== Given data ==

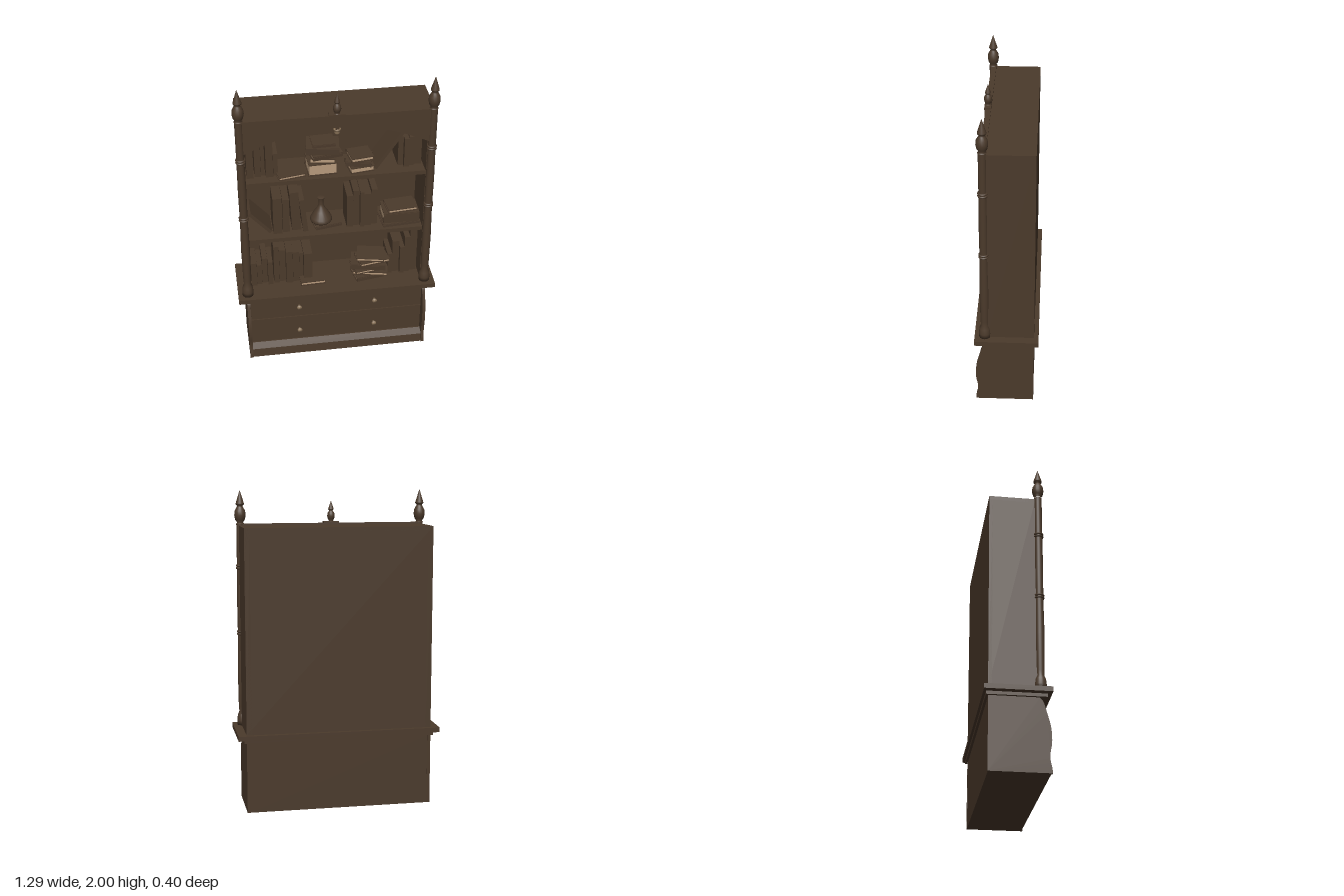
import * as THREE from 'three';

const mat = (name, color) => {
  const m = new THREE.MeshStandardMaterial({ color });
  m.name = name;
  return m;
};

export function createModel() {
  const wood = mat('dark wood', 0x4b3a2b);
  const paper = mat('paper', 0xb89b7d);
  const brass = mat('dull brass', 0x8a7358);
  const model = new THREE.Group();
  model.name = 'bookcase';

  const add = (name, geo, material = wood, parent = model) => {
    const m = new THREE.Mesh(geo, material);
    m.name = name;
    parent.add(m);
    return m;
  };
  // Box given by its limits on each axis
  const box = (name, x0, x1, y0, y1, z0, z1, material = wood, parent = model) => {
    const m = add(name, new THREE.BoxGeometry(x1 - x0, y1 - y0, z1 - z0), material, parent);
    m.position.set((x0 + x1) / 2, (y0 + y1) / 2, (z0 + z1) / 2);
    return m;
  };
  const lathe = (name, pts, x, y, z, material = wood, seg = 20) => {
    const m = add(name, new THREE.LatheGeometry(pts.map(p => new THREE.Vector2(...p)), seg), material);
    m.position.set(x, y, z);
    return m;
  };

  // Chest: body, scrolled side panels, drawers, plinth
  box('chestBody', -0.575, 0.575, 0, 0.45, -0.17, 0.12);
  const side = new THREE.Shape();
  side.moveTo(-0.172, 0);
  side.lineTo(0.192, 0);
  side.lineTo(0.19, 0.03);
  side.splineThru([[0.18, 0.08], [0.181, 0.12], [0.191, 0.185], [0.187, 0.27], [0.165, 0.36],
    [0.147, 0.42], [0.125, 0.45]].map(p => new THREE.Vector2(...p)));
  side.lineTo(-0.172, 0.45);
  const sideGeo = new THREE.ExtrudeGeometry(side, { depth: 0.02, bevelEnabled: false, curveSegments: 24 });
  sideGeo.rotateY(-Math.PI / 2);
  for (const x of [-0.57, 0.59]) add('chestSide', sideGeo).position.x = x;
  for (const [y0, y1] of [[0.085, 0.273], [0.279, 0.443]]) {
    box('drawerFront', -0.568, 0.568, y0, y1, 0.12, 0.13);
    for (const x of [-0.25, 0.25]) {
      const knob = lathe('drawerKnob', [[0, 0], [0.008, 0], [0.007, 0.012], [0.016, 0.018], [0.015, 0.026], [0, 0.031]],
        x, y0 < 0.2 ? 0.17 : 0.365, 0.13, brass, 14);
      knob.rotation.x = Math.PI / 2;
    }
  }
  const plinth = new THREE.Shape([[0.11, 0], [0.185, 0], [0.178, 0.06], [0.135, 0.083], [0.11, 0.083]]
    .map(p => new THREE.Vector2(...p)));
  const plinthGeo = new THREE.ExtrudeGeometry(plinth, { depth: 1.14, bevelEnabled: false });
  plinthGeo.rotateY(-Math.PI / 2);
  add('plinth', plinthGeo).position.x = 0.57;

  // Stepped counter
  box('counterMoulding', -0.605, 0.605, 0.45, 0.47, -0.185, 0.168);
  box('counterTop', -0.643, 0.643, 0.47, 0.5, -0.2, 0.195);

  // Open upper cabinet
  box('cabinetBack', -0.59, 0.59, 0.5, 1.78, -0.172, -0.15);
  for (const s of [-1, 1]) box('cabinetSide', s * 0.5725 - 0.0175, s * 0.5725 + 0.0175, 0.5, 1.78, -0.172, 0.115);
  box('cabinetTop', -0.59, 0.59, 1.755, 1.78, -0.172, 0.112);
  box('upperShelf', -0.556, 0.556, 1.31, 1.337, -0.15, 0.11);
  box('lowerShelf', -0.556, 0.556, 0.885, 0.912, -0.15, 0.11);

  // Arched front board
  const arch = new THREE.Shape();
  arch.moveTo(-0.575, 1.79);
  arch.lineTo(-0.575, 1.56);
  arch.lineTo(-0.555, 1.57);
  for (let i = 1; i <= 32; i++) {
    const t = -1 + i / 16;
    arch.lineTo(t * 0.555, 1.71 - 0.14 * t * t);
  }
  arch.lineTo(0.575, 1.56);
  arch.lineTo(0.575, 1.79);
  const archGeo = new THREE.ExtrudeGeometry(arch, { depth: 0.033, bevelEnabled: false });
  add('archBoard', archGeo).position.z = 0.112;

  // Turned columns with finials
  const finial = [[0.027, 0], [0.018, 0.008], [0.03, 0.025], [0.036, 0.052], [0.033, 0.08], [0.02, 0.104],
    [0.016, 0.112], [0.026, 0.12], [0.026, 0.127], [0.014, 0.165], [0, 0.21]];
  const column = [[0, 0], [0.035, 0], [0.036, 0.03], [0.032, 0.065], [0.022, 0.088], [0.025, 0.12],
    [0.028, 0.35], [0.024, 0.58], [0.026, 0.8], [0.024, 1.0], [0.024, 1.29]];
  for (const x of [-0.58, 0.58]) {
    lathe('column', column, x, 0.5, 0.132);
    lathe('columnFinial', finial, x, 1.79, 0.132);
    for (const y of [1.1, 1.52]) for (const d of [-0.008, 0.008]) {
      const ring = add('columnRing', new THREE.TorusGeometry(0.024, 0.007, 8, 20));
      ring.rotation.x = Math.PI / 2;
      ring.position.set(x, y + d, 0.132);
    }
  }

  // Centre ornament and pendant
  box('ornamentPlinth', -0.05, 0.05, 1.785, 1.8, 0.112, 0.152);
  box('ornamentBracket', -0.012, 0.012, 1.7, 1.79, 0.14, 0.152);
  lathe('centreFinial', finial.map(([r, y]) => [r * 0.68, y * 0.62]), 0, 1.8, 0.132);
  lathe('pendant', [[0, 0], [0.012, 0.006], [0.018, 0.018], [0.012, 0.028], [0.022, 0.034], [0.022, 0.042], [0, 0.05]],
    0, 1.655, 0.132, brass);

  // Upright books: [left, right, height, lean]
  const uprights = (floor, rows, front) => rows.forEach(([x0, x1, h, lean = 0], i) => {
    const z = front - (i % 3) * 0.012;
    const b = box('uprightBook', x0 + 0.001, x1 - 0.001, floor, floor + h, z - 0.17, z);
    b.rotation.z = lean;
  });
  uprights(1.337, [[-0.545, -0.5, 0.2], [-0.495, -0.455, 0.265], [-0.455, -0.43, 0.24], [-0.427, -0.38, 0.25],
    [-0.38, -0.35, 0.155], [0.395, 0.43, 0.205], [0.43, 0.463, 0.2], [0.463, 0.495, 0.205], [0.495, 0.545, 0.215]], 0.05);
  uprights(0.912, [[-0.395, -0.335, 0.265], [-0.333, -0.288, 0.245], [-0.28, -0.22, 0.285, 0.05],
    [-0.217, -0.183, 0.24, 0.1], [0.075, 0.117, 0.235], [0.117, 0.16, 0.262], [0.16, 0.187, 0.262],
    [0.187, 0.235, 0.24], [0.235, 0.275, 0.262]], 0.06);
  uprights(0.5, [[-0.55, -0.51, 0.18], [-0.51, -0.476, 0.155], [-0.476, -0.44, 0.195], [-0.44, -0.406, 0.18],
    [-0.4, -0.363, 0.29], [-0.363, -0.32, 0.25], [-0.32, -0.275, 0.25], [-0.275, -0.232, 0.235],
    [-0.232, -0.205, 0.215], [-0.205, -0.147, 0.222], [0.35, 0.383, 0.155], [0.383, 0.43, 0.245],
    [0.43, 0.462, 0.21], [0.462, 0.5, 0.28], [0.5, 0.548, 0.34]], 0.05);

  // Books leaning at a steep angle
  const leaning = (x, y, len, angle) => {
    const b = add('leaningBook', new THREE.BoxGeometry(0.022, len, 0.17));
    b.position.set(x, y, -0.03);
    b.rotation.z = angle;
  };
  leaning(0.335, 1.468, 0.3, -0.6);
  leaning(-0.475, 1.0, 0.2, 0.72);

  // Lying books: two boards, a spine and a page block; open puts the pages in front
  const lying = (x, y, z, w, h, d, turn = 0, open = true) => {
    const g = new THREE.Group();
    g.name = 'lyingBook';
    const c = Math.min(0.006, h * 0.2);
    box('bottomBoard', -w / 2, w / 2, 0, c, -d / 2, d / 2, wood, g);
    box('topBoard', -w / 2, w / 2, h - c, h, -d / 2, d / 2, wood, g);
    const s = open ? -1 : 1;
    box('spine', -w / 2, w / 2, c, h - c, s * d / 2 - 0.003, s * d / 2 + 0.003, wood, g);
    box('pages', -w / 2 + 0.006, w / 2 - 0.006, c, h - c, -d / 2 + 0.006, d / 2 - 0.006, paper, g);
    g.position.set(x, y, z);
    g.rotation.y = turn;
    model.add(g);
  };
  // Top shelf
  lying(-0.28, 1.337, 0.02, 0.17, 0.022, 0.14, 0.2);
  lying(-0.08, 1.337, 0, 0.18, 0.08, 0.15, 0.05);
  lying(-0.07, 1.417, 0, 0.16, 0.035, 0.14, -0.15);
  lying(-0.06, 1.452, 0, 0.19, 0.03, 0.15, 0.2, false);
  lying(-0.07, 1.482, 0, 0.2, 0.045, 0.15, -0.12, false);
  lying(-0.07, 1.527, 0, 0.14, 0.02, 0.12, 0.05, false);
  lying(0.16, 1.337, 0.01, 0.15, 0.04, 0.14, 0.15);
  lying(0.155, 1.377, 0.01, 0.16, 0.035, 0.13, -0.2, false);
  lying(0.16, 1.412, 0.01, 0.14, 0.03, 0.13, 0.15);
  // Middle shelf
  lying(-0.05, 0.912, -0.02, 0.17, 0.025, 0.13, 0.2, false);
  lying(0.42, 0.912, 0, 0.24, 0.022, 0.16, 0.08, false);
  lying(0.425, 0.934, 0, 0.23, 0.07, 0.15, 0, false);
  lying(0.43, 1.004, 0, 0.19, 0.025, 0.13, 0.1);
  // Bottom shelf
  lying(-0.15, 0.5, 0.03, 0.165, 0.028, 0.13, 0.05);
  [[0.22, 0.19, 0.03], [0.24, 0.23, 0.028], [0.22, 0.2, 0.022], [0.225, 0.23, 0.038], [0.25, 0.2, 0.025],
    [0.24, 0.18, 0.025]].reduce((y, [x, w, h], i) => {
    lying(x, y, 0.02, w, h, 0.14, i % 2 ? -0.2 : 0.18, i % 3 !== 0);
    return y + h;
  }, 0.5);

  // Flask
  lathe('flask', [[0, 0], [0.065, 0], [0.072, 0.012], [0.066, 0.03], [0.04, 0.075], [0.02, 0.105], [0.015, 0.125],
    [0.015, 0.16], [0.022, 0.168], [0.022, 0.174], [0, 0.174]], -0.08, 0.937, -0.02);

  return model;
}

===

The required answer is the exact run of lines above starting at the line with "side.lineTo(-0.172, 0.45);" and ending at the line with "Arched front board", with both ends present.

  side.lineTo(-0.172, 0.45);
  const sideGeo = new THREE.ExtrudeGeometry(side, { depth: 0.02, bevelEnabled: false, curveSegments: 24 });
  sideGeo.rotateY(-Math.PI / 2);
  for (const x of [-0.57, 0.59]) add('chestSide', sideGeo).position.x = x;
  for (const [y0, y1] of [[0.085, 0.273], [0.279, 0.443]]) {
    box('drawerFront', -0.568, 0.568, y0, y1, 0.12, 0.13);
    for (const x of [-0.25, 0.25]) {
      const knob = lathe('drawerKnob', [[0, 0], [0.008, 0], [0.007, 0.012], [0.016, 0.018], [0.015, 0.026], [0, 0.031]],
        x, y0 < 0.2 ? 0.17 : 0.365, 0.13, brass, 14);
      knob.rotation.x = Math.PI / 2;
    }
  }
  const plinth = new THREE.Shape([[0.11, 0], [0.185, 0], [0.178, 0.06], [0.135, 0.083], [0.11, 0.083]]
    .map(p => new THREE.Vector2(...p)));
  const plinthGeo = new THREE.ExtrudeGeometry(plinth, { depth: 1.14, bevelEnabled: false });
  plinthGeo.rotateY(-Math.PI / 2);
  add('plinth', plinthGeo).position.x = 0.57;

  // Stepped counter
  box('counterMoulding', -0.605, 0.605, 0.45, 0.47, -0.185, 0.168);
  box('counterTop', -0.643, 0.643, 0.47, 0.5, -0.2, 0.195);

  // Open upper cabinet
  box('cabinetBack', -0.59, 0.59, 0.5, 1.78, -0.172, -0.15);
  for (const s of [-1, 1]) box('cabinetSide', s * 0.5725 - 0.0175, s * 0.5725 + 0.0175, 0.5, 1.78, -0.172, 0.115);
  box('cabinetTop', -0.59, 0.59, 1.755, 1.78, -0.172, 0.112);
  box('upperShelf', -0.556, 0.556, 1.31, 1.337, -0.15, 0.11);
  box('lowerShelf', -0.556, 0.556, 0.885, 0.912, -0.15, 0.11);

  // Arched front board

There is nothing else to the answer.